> Source data:
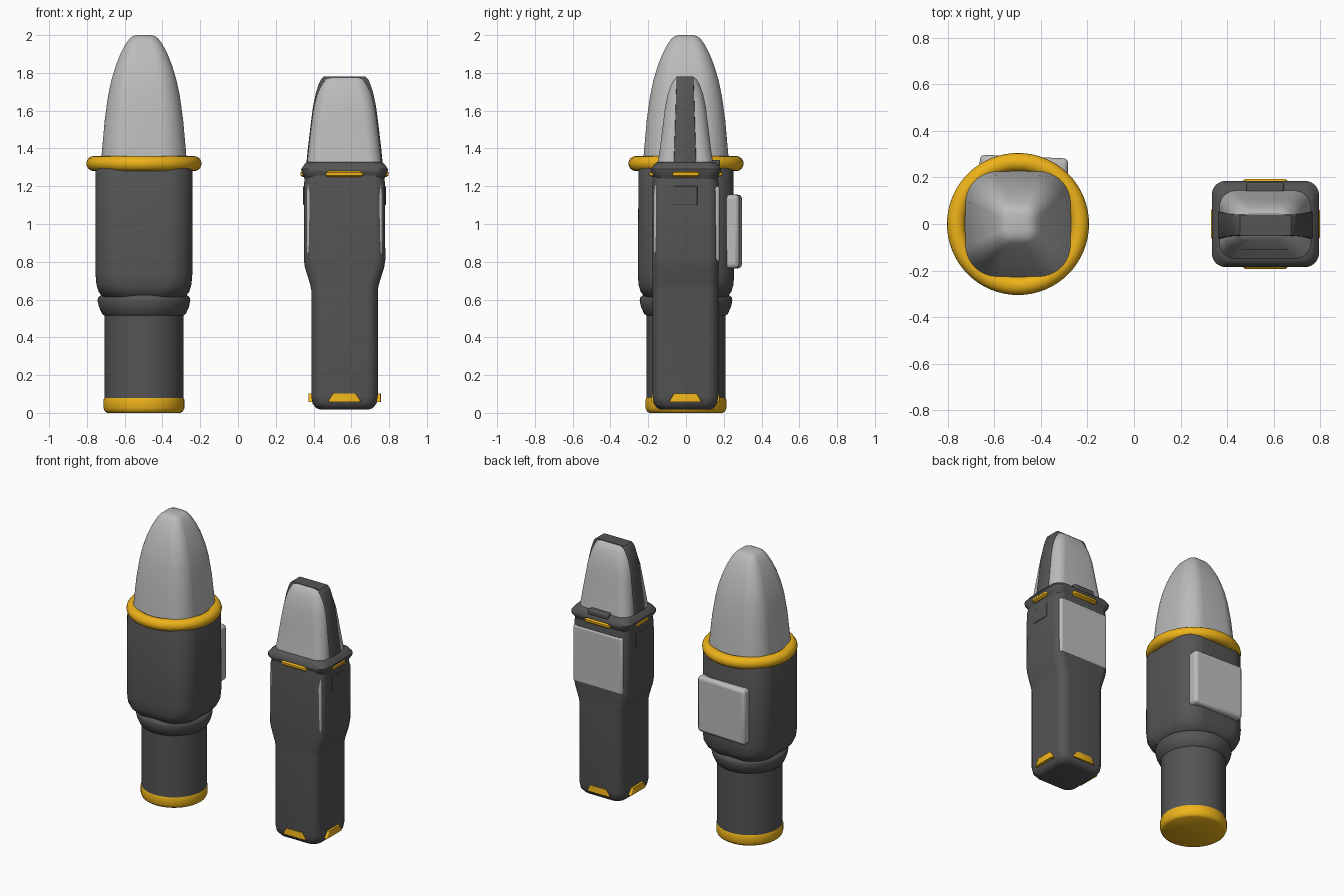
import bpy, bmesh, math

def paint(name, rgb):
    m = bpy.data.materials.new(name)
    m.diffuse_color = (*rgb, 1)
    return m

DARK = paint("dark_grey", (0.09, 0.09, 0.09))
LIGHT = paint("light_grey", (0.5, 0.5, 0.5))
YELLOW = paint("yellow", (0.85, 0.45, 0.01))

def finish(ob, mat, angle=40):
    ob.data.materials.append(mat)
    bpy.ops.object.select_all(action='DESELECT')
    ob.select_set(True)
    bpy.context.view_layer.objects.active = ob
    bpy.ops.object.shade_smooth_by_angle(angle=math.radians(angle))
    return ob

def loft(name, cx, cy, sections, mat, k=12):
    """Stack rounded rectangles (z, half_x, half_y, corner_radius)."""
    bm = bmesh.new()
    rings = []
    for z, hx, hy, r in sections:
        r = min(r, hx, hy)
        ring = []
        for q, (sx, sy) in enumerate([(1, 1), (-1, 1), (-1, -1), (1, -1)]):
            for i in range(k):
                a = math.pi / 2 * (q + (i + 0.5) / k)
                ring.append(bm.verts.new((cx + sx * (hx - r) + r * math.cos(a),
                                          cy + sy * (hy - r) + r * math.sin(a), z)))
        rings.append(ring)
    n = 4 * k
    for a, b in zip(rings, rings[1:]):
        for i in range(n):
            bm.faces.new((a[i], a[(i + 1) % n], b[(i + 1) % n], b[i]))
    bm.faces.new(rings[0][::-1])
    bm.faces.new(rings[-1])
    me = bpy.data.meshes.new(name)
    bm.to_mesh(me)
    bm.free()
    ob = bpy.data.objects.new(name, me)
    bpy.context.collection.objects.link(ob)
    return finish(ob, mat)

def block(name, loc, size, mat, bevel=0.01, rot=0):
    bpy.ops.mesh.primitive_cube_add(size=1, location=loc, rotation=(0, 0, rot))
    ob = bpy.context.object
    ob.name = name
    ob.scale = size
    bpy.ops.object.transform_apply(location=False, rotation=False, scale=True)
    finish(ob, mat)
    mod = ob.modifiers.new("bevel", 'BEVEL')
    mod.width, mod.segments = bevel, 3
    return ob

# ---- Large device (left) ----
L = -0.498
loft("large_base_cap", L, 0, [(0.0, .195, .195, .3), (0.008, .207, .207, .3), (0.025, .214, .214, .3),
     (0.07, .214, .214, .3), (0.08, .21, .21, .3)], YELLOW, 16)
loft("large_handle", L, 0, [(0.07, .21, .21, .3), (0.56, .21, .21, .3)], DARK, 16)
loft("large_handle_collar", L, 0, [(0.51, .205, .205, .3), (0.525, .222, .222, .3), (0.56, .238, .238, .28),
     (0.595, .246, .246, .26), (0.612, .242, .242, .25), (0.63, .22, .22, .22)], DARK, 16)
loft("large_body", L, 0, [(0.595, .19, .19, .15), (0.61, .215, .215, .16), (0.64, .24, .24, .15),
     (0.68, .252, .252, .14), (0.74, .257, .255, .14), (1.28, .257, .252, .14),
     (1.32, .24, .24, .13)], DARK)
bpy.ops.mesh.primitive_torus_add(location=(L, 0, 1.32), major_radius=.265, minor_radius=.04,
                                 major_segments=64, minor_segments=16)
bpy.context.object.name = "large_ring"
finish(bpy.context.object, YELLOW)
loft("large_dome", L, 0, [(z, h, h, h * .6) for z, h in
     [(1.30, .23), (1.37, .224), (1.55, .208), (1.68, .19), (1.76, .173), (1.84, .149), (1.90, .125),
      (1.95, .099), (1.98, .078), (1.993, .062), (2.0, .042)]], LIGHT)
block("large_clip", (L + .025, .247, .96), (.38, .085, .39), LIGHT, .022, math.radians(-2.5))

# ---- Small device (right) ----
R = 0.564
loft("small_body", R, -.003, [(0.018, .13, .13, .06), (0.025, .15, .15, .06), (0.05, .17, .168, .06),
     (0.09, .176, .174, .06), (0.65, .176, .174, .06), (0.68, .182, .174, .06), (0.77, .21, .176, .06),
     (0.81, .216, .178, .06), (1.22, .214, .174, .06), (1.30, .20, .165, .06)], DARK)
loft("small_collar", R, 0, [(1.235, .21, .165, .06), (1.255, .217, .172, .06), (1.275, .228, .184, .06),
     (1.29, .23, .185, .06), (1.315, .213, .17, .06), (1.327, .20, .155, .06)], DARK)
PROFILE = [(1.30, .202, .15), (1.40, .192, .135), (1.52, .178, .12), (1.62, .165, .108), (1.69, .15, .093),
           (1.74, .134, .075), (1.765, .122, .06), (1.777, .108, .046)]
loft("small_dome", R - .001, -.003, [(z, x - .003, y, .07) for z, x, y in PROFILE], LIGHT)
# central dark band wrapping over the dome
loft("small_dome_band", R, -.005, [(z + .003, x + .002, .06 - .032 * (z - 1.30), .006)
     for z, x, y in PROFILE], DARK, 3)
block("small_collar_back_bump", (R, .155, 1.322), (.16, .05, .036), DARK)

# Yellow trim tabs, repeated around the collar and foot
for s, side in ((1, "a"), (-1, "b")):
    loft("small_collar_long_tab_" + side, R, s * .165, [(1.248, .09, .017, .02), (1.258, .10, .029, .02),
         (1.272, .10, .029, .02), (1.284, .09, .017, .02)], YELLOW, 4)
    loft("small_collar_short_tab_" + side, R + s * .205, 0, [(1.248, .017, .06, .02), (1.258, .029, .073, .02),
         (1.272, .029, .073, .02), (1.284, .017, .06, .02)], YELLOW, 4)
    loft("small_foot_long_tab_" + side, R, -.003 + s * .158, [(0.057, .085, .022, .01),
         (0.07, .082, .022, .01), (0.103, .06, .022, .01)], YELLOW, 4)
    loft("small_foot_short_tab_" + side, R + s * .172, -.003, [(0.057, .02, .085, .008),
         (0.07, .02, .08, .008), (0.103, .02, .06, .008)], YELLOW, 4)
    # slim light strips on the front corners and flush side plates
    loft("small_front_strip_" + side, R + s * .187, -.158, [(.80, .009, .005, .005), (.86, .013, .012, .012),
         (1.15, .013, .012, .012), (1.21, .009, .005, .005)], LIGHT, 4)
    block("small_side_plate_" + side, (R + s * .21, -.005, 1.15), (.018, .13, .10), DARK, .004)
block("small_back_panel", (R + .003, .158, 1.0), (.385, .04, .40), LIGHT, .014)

> Your task:
Check the lines above and copy each one that includes "name".

> Your solution:
def paint(name, rgb):
    m = bpy.data.materials.new(name)
def loft(name, cx, cy, sections, mat, k=12):
    me = bpy.data.meshes.new(name)
    ob = bpy.data.objects.new(name, me)
def block(name, loc, size, mat, bevel=0.01, rot=0):
    ob.name = name
bpy.context.object.name = "large_ring"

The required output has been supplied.